What is required: Exactly as they appear, copy the lines from the start of the entries below to the line containing "0.51), (1.642, 1.78))", both ends included.

Source records

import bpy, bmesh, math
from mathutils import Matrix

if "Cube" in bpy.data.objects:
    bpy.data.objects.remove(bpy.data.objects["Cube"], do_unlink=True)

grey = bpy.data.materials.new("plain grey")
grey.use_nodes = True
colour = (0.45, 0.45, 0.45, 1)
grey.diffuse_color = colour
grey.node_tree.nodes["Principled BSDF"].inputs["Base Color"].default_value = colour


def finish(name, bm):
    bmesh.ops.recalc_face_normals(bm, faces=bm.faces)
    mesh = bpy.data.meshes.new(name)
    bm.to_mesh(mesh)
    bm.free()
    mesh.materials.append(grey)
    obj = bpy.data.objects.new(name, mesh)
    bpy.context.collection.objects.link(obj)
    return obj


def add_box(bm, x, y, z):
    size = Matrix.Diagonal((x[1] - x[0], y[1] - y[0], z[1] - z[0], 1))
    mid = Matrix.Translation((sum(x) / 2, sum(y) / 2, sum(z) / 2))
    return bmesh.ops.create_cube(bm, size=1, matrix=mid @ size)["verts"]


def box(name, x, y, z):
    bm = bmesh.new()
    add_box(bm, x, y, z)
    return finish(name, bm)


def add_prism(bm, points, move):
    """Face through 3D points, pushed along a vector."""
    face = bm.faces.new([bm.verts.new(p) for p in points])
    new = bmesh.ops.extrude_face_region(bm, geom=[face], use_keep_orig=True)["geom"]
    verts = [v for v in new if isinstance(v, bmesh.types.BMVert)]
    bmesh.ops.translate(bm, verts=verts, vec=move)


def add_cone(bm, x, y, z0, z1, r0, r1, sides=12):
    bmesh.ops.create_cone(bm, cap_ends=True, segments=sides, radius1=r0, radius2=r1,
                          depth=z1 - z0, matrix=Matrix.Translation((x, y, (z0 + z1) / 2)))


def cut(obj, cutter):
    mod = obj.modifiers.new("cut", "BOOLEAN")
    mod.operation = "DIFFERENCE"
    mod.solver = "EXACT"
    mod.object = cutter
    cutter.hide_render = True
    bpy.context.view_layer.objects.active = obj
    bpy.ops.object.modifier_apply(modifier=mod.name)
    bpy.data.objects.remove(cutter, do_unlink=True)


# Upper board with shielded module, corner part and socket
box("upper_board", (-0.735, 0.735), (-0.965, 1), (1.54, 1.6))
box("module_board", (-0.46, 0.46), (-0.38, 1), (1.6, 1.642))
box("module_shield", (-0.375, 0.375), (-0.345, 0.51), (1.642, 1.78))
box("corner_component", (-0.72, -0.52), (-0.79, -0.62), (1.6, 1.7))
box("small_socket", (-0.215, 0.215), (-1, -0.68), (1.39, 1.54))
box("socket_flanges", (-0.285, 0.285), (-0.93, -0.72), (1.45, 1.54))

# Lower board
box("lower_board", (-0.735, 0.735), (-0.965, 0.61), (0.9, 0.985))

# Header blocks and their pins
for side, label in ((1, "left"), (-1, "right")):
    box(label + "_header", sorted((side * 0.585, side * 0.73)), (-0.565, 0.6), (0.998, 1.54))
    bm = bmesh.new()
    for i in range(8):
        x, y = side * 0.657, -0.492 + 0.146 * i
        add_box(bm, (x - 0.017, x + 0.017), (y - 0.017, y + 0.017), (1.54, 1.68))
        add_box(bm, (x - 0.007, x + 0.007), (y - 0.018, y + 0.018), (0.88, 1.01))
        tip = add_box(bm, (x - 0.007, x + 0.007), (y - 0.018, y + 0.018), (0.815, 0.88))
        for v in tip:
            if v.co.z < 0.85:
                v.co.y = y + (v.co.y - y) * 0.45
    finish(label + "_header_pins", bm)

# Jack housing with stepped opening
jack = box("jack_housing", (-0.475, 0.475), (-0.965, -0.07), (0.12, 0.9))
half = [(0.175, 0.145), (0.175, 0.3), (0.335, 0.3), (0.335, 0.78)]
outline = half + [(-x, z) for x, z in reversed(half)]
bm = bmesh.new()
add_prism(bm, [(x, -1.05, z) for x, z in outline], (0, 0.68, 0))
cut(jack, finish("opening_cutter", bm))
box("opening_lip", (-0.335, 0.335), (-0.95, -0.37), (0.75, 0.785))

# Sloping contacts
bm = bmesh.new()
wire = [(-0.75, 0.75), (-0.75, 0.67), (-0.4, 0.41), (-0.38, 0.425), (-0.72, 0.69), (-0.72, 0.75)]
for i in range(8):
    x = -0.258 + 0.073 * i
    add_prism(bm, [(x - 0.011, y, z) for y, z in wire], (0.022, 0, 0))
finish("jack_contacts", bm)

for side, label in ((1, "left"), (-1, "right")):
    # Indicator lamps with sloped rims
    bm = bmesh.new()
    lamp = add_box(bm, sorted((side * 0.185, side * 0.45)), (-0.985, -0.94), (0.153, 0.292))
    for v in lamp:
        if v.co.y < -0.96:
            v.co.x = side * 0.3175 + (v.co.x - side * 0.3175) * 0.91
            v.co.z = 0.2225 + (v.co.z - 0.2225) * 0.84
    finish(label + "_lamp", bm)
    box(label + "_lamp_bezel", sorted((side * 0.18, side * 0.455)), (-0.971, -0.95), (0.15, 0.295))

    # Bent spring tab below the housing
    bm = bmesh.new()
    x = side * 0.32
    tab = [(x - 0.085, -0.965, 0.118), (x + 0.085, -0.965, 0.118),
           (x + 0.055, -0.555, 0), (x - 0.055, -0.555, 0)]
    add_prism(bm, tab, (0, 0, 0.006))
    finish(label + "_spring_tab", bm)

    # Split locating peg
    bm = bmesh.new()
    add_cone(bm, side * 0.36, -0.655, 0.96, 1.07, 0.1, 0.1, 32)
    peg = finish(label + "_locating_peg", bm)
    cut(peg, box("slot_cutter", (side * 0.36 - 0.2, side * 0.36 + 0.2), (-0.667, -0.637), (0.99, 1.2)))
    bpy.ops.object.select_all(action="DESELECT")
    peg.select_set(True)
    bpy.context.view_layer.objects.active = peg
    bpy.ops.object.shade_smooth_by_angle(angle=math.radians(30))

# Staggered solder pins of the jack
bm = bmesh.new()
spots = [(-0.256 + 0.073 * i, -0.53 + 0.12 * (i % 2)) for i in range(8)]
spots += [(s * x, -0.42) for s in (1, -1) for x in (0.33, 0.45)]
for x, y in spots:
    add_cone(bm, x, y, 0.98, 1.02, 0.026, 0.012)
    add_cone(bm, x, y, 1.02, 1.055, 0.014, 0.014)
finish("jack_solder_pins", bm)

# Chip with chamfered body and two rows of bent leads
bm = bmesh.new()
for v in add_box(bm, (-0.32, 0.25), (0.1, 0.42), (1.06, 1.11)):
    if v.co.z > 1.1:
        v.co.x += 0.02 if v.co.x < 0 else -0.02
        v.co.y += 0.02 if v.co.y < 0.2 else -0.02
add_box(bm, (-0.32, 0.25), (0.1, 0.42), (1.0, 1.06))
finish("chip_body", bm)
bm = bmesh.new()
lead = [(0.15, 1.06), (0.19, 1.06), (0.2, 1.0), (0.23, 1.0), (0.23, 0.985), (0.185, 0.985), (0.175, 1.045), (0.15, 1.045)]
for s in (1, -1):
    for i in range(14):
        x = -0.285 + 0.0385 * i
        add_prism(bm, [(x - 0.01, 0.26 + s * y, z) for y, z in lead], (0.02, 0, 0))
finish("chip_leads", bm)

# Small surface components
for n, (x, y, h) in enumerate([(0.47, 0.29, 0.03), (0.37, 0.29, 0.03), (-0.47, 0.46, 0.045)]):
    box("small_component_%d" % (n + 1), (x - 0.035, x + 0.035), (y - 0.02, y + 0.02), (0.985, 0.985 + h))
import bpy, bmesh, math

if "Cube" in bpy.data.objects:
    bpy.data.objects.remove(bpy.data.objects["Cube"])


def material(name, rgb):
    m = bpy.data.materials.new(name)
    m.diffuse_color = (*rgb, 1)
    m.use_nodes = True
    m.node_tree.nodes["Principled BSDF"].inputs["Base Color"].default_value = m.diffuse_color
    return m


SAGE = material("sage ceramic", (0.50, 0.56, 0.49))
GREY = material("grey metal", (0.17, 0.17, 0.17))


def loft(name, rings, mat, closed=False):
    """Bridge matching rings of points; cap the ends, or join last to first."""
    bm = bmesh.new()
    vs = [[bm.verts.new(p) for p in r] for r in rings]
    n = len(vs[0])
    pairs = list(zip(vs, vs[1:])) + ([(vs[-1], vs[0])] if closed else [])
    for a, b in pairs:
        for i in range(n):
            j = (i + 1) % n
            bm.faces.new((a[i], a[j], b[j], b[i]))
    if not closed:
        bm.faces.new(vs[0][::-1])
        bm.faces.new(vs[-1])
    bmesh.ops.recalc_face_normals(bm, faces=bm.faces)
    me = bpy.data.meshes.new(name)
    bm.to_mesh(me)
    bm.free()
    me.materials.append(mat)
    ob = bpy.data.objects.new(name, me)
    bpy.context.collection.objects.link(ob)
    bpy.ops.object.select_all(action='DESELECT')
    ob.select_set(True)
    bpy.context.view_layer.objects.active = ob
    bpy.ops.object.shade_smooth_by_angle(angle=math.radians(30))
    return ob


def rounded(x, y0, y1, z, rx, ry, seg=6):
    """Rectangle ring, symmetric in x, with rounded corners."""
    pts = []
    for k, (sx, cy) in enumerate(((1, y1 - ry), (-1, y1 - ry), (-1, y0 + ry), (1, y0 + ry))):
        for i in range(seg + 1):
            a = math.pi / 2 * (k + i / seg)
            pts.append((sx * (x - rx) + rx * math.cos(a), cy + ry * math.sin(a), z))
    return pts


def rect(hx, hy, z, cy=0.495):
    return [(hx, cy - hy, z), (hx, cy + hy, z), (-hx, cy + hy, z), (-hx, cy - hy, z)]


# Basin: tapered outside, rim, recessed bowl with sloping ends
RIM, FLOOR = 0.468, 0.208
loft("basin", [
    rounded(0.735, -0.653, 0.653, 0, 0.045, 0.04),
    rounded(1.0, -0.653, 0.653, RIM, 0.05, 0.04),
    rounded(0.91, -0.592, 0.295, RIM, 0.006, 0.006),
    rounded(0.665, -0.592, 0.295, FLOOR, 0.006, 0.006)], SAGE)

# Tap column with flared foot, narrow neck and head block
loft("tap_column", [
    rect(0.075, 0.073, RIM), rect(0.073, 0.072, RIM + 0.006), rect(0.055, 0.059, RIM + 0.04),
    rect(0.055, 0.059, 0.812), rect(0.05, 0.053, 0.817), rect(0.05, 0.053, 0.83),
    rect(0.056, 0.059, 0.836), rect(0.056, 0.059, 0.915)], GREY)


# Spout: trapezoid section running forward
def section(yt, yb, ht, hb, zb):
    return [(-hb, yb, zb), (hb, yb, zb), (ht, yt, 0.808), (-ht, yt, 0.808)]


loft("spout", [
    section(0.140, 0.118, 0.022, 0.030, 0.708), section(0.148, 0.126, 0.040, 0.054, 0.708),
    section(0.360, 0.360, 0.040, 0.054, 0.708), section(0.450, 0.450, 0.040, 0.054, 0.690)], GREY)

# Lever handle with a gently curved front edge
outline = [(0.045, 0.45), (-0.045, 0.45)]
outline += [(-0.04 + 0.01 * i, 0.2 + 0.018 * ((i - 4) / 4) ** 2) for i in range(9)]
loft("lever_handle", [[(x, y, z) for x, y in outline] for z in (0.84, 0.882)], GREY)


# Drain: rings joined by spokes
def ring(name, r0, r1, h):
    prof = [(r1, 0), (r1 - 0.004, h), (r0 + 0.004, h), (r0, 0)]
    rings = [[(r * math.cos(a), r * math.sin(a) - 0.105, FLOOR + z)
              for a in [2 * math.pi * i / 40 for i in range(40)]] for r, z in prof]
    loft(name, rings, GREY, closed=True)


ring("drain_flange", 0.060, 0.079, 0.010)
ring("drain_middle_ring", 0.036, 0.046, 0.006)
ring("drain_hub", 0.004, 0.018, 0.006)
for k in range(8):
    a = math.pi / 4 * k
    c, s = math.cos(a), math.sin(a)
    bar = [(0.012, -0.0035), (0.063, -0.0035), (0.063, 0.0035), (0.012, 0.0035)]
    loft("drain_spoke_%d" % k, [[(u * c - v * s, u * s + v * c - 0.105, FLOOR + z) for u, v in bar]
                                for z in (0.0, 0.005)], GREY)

Answer space:
import bpy, bmesh, math
from mathutils import Matrix

if "Cube" in bpy.data.objects:
    bpy.data.objects.remove(bpy.data.objects["Cube"], do_unlink=True)

grey = bpy.data.materials.new("plain grey")
grey.use_nodes = True
colour = (0.45, 0.45, 0.45, 1)
grey.diffuse_color = colour
grey.node_tree.nodes["Principled BSDF"].inputs["Base Color"].default_value = colour


def finish(name, bm):
    bmesh.ops.recalc_face_normals(bm, faces=bm.faces)
    mesh = bpy.data.meshes.new(name)
    bm.to_mesh(mesh)
    bm.free()
    mesh.materials.append(grey)
    obj = bpy.data.objects.new(name, mesh)
    bpy.context.collection.objects.link(obj)
    return obj


def add_box(bm, x, y, z):
    size = Matrix.Diagonal((x[1] - x[0], y[1] - y[0], z[1] - z[0], 1))
    mid = Matrix.Translation((sum(x) / 2, sum(y) / 2, sum(z) / 2))
    return bmesh.ops.create_cube(bm, size=1, matrix=mid @ size)["verts"]


def box(name, x, y, z):
    bm = bmesh.new()
    add_box(bm, x, y, z)
    return finish(name, bm)


def add_prism(bm, points, move):
    """Face through 3D points, pushed along a vector."""
    face = bm.faces.new([bm.verts.new(p) for p in points])
    new = bmesh.ops.extrude_face_region(bm, geom=[face], use_keep_orig=True)["geom"]
    verts = [v for v in new if isinstance(v, bmesh.types.BMVert)]
    bmesh.ops.translate(bm, verts=verts, vec=move)


def add_cone(bm, x, y, z0, z1, r0, r1, sides=12):
    bmesh.ops.create_cone(bm, cap_ends=True, segments=sides, radius1=r0, radius2=r1,
                          depth=z1 - z0, matrix=Matrix.Translation((x, y, (z0 + z1) / 2)))


def cut(obj, cutter):
    mod = obj.modifiers.new("cut", "BOOLEAN")
    mod.operation = "DIFFERENCE"
    mod.solver = "EXACT"
    mod.object = cutter
    cutter.hide_render = True
    bpy.context.view_layer.objects.active = obj
    bpy.ops.object.modifier_apply(modifier=mod.name)
    bpy.data.objects.remove(cutter, do_unlink=True)


# Upper board with shielded module, corner part and socket
box("upper_board", (-0.735, 0.735), (-0.965, 1), (1.54, 1.6))
box("module_board", (-0.46, 0.46), (-0.38, 1), (1.6, 1.642))
box("module_shield", (-0.375, 0.375), (-0.345, 0.51), (1.642, 1.78))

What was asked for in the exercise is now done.